■ **Task prompt**
Once the pictures are set aside, reproduce all of the records exactly.

■ **Study material**
━━━━

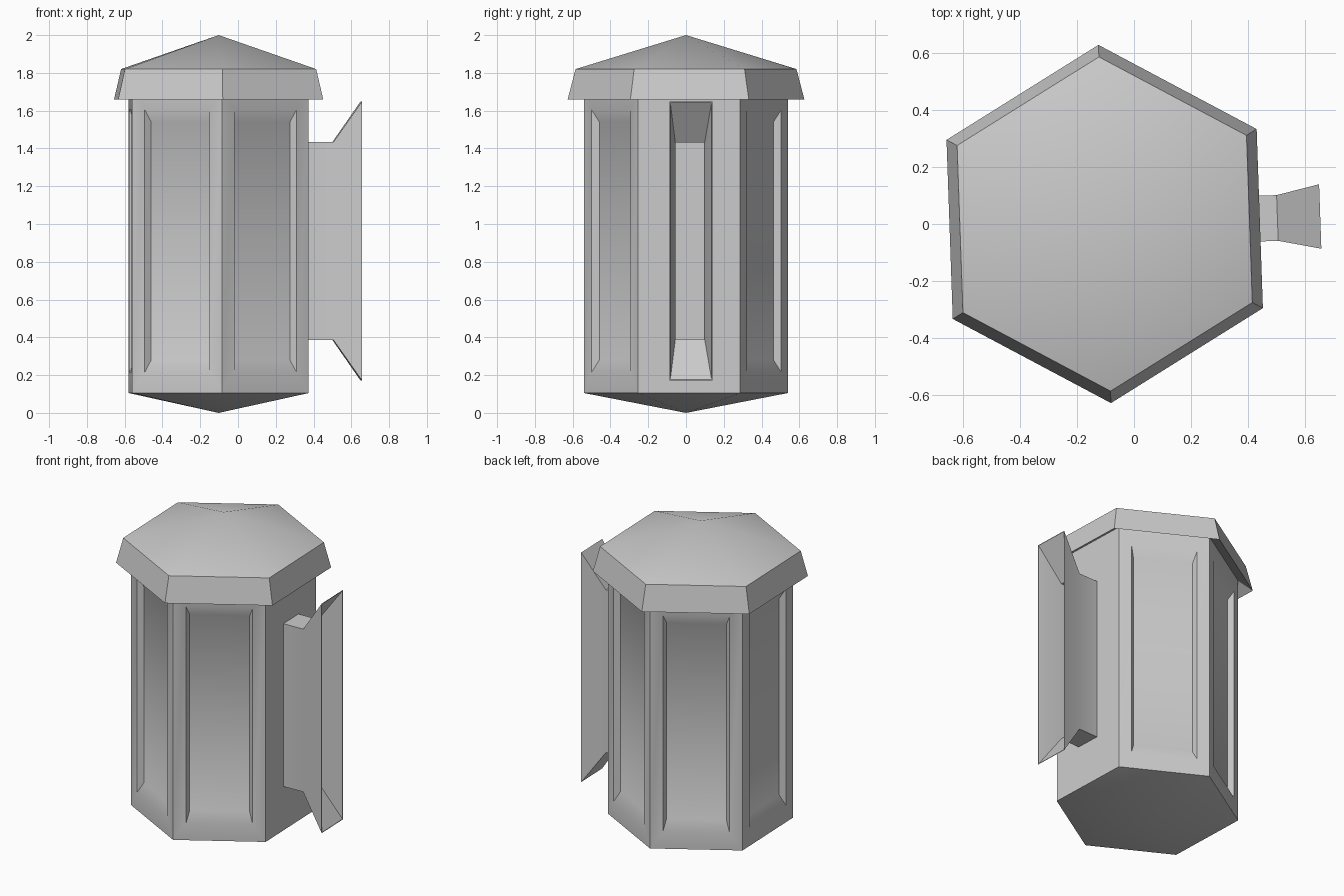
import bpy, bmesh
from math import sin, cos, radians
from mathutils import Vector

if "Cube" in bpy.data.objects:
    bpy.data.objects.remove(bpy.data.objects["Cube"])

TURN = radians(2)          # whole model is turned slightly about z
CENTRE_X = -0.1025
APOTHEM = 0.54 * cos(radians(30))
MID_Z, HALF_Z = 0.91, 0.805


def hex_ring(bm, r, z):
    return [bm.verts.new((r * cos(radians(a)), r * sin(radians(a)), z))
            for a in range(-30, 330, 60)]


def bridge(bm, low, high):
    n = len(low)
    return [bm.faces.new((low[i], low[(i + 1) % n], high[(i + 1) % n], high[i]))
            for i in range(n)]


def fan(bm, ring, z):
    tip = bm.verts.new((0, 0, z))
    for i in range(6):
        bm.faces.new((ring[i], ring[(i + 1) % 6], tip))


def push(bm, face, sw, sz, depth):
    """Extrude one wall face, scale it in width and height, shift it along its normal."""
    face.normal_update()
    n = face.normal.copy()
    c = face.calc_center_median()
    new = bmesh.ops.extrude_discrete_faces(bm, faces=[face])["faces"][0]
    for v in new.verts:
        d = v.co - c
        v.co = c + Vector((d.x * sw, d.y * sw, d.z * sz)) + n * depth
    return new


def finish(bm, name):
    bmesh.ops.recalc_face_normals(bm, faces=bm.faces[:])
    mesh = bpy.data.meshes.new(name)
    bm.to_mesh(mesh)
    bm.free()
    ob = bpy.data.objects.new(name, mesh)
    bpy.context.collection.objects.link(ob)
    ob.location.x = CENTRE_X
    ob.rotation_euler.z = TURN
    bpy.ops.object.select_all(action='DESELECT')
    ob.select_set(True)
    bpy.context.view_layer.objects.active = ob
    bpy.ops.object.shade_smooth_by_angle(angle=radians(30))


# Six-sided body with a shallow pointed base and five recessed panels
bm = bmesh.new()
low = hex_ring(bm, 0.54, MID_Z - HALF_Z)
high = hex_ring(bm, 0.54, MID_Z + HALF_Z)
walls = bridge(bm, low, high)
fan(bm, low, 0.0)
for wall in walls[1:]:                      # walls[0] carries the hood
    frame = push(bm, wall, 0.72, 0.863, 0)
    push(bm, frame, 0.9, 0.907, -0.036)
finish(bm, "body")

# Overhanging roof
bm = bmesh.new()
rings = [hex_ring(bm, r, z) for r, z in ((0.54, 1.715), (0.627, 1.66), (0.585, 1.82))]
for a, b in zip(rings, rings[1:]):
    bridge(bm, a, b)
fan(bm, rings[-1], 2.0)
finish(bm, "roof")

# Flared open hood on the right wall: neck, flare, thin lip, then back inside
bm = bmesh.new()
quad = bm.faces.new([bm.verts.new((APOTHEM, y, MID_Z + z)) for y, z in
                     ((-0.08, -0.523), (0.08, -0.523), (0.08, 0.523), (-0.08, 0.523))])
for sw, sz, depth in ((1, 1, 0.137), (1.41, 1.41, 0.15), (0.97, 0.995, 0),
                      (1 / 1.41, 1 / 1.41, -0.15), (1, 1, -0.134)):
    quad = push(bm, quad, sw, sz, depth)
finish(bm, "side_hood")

━━━━

■ **Result of this task**
import bpy, bmesh
from math import sin, cos, radians
from mathutils import Vector

if "Cube" in bpy.data.objects:
    bpy.data.objects.remove(bpy.data.objects["Cube"])

TURN = radians(2)          # whole model is turned slightly about z
CENTRE_X = -0.1025
APOTHEM = 0.54 * cos(radians(30))
MID_Z, HALF_Z = 0.91, 0.805


def hex_ring(bm, r, z):
    return [bm.verts.new((r * cos(radians(a)), r * sin(radians(a)), z))
            for a in range(-30, 330, 60)]


def bridge(bm, low, high):
    n = len(low)
    return [bm.faces.new((low[i], low[(i + 1) % n], high[(i + 1) % n], high[i]))
            for i in range(n)]


def fan(bm, ring, z):
    tip = bm.verts.new((0, 0, z))
    for i in range(6):
        bm.faces.new((ring[i], ring[(i + 1) % 6], tip))


def push(bm, face, sw, sz, depth):
    """Extrude one wall face, scale it in width and height, shift it along its normal."""
    face.normal_update()
    n = face.normal.copy()
    c = face.calc_center_median()
    new = bmesh.ops.extrude_discrete_faces(bm, faces=[face])["faces"][0]
    for v in new.verts:
        d = v.co - c
        v.co = c + Vector((d.x * sw, d.y * sw, d.z * sz)) + n * depth
    return new


def finish(bm, name):
    bmesh.ops.recalc_face_normals(bm, faces=bm.faces[:])
    mesh = bpy.data.meshes.new(name)
    bm.to_mesh(mesh)
    bm.free()
    ob = bpy.data.objects.new(name, mesh)
    bpy.context.collection.objects.link(ob)
    ob.location.x = CENTRE_X
    ob.rotation_euler.z = TURN
    bpy.ops.object.select_all(action='DESELECT')
    ob.select_set(True)
    bpy.context.view_layer.objects.active = ob
    bpy.ops.object.shade_smooth_by_angle(angle=radians(30))


# Six-sided body with a shallow pointed base and five recessed panels
bm = bmesh.new()
low = hex_ring(bm, 0.54, MID_Z - HALF_Z)
high = hex_ring(bm, 0.54, MID_Z + HALF_Z)
walls = bridge(bm, low, high)
fan(bm, low, 0.0)
for wall in walls[1:]:                      # walls[0] carries the hood
    frame = push(bm, wall, 0.72, 0.863, 0)
    push(bm, frame, 0.9, 0.907, -0.036)
finish(bm, "body")

# Overhanging roof
bm = bmesh.new()
rings = [hex_ring(bm, r, z) for r, z in ((0.54, 1.715), (0.627, 1.66), (0.585, 1.82))]
for a, b in zip(rings, rings[1:]):
    bridge(bm, a, b)
fan(bm, rings[-1], 2.0)
finish(bm, "roof")

# Flared open hood on the right wall: neck, flare, thin lip, then back inside
bm = bmesh.new()
quad = bm.faces.new([bm.verts.new((APOTHEM, y, MID_Z + z)) for y, z in
                     ((-0.08, -0.523), (0.08, -0.523), (0.08, 0.523), (-0.08, 0.523))])
for sw, sz, depth in ((1, 1, 0.137), (1.41, 1.41, 0.15), (0.97, 0.995, 0),
                      (1 / 1.41, 1 / 1.41, -0.15), (1, 1, -0.134)):
    quad = push(bm, quad, sw, sz, depth)
finish(bm, "side_hood")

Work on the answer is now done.